[2] When asked in 1983 about the "new wave" directors, Autant-Lara said: "I established the professional foundations for this metier in which these young gentlemen made themselves at home while throwing us out." For the entire interview conducted by René Prédal, see Claude Autant-Lara, "La nouvelle vague: un préjudice énorme," in La nouvelle vague 25 ans après, edited by Jean-Luc Douin (Paris: Les Éditions du Cerf, 1983), pp. 203-207.

[3] Ibid., p. 207, emphasis added. The producer in question was Georges de Beauregard.

[4] Robert Benayoun, review of Breathless in Positif 46 (June 1962), p. 27.

[5] Jean-Luc Godard, Introduction à une véritable histoire du cinéma (Paris: Albatros, 1980), p. 34.

[6] Luc Moullet, "Jean-Luc Godard," Cahiers du cinéma (April 1960), p. 35.

[7] Bosley Crowther, review of "Breathless" in The New York Times (8 February 1961), section 1, p. 26, emphasis added. On a more amusing note, Crowther described Belmondo in this review as "an actor who is the most effective cigarette-mouther and thumb-to-lip rubber since time began."

[8] Annie Goldmann, Cinéma et société moderne (Paris: Denoël/Gonthier, 1971/1974), pp. 85-86.

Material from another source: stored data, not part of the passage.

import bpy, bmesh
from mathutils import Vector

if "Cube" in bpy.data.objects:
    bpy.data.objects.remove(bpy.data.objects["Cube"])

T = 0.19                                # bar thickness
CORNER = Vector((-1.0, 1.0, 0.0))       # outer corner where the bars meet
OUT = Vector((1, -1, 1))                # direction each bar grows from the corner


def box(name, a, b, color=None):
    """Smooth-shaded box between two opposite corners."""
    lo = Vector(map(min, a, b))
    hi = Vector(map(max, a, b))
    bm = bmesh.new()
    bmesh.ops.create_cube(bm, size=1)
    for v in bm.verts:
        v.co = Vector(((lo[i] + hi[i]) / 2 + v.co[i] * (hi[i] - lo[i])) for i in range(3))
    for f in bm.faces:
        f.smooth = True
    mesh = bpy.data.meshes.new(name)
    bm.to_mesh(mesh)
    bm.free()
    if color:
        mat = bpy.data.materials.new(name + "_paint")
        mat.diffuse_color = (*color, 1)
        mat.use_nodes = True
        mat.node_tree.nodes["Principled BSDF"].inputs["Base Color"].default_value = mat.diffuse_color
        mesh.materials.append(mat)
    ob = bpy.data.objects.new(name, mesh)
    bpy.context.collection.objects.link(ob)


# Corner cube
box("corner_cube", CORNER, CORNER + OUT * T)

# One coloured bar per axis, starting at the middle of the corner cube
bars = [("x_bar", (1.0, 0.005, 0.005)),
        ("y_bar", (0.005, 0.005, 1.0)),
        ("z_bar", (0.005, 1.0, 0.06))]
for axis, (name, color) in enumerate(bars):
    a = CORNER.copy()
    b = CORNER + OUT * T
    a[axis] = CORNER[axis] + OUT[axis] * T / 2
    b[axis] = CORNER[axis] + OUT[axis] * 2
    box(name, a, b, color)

[9] "Cubistic Crime," Time (February 17, 1961), p. 56.

[10] Arlene Croce, "Breathless," Film Quarterly (Spring 1961), pp. 54-55.

[11] Penelope Houston, The Contemporary Cinema (Baltimore: Penguin, 1969; orig. pub. 1963), pp. 103-104.

[12] Gordon Gow, "Breathless," Films and Filming (August 1961), p. 25. Incidentally, in the same interview, Godard stated that he didn't see the editing style of this film as especially "representative of Michel's muddled mentality, although he admitted that he wouldn't have used the same technique if he had been dealing with a level-headed character."

[13] From "Entretien avec Agnès Guillemot," an interview conducted by Thierry Jousse and Frédéric Strauss, in Cahiers du cinéma (November 1990), p. 61; cited by Philippe Durand in Cinéma et montage - un art de l'éllipse (Paris: Cerf, 1993), p. 231.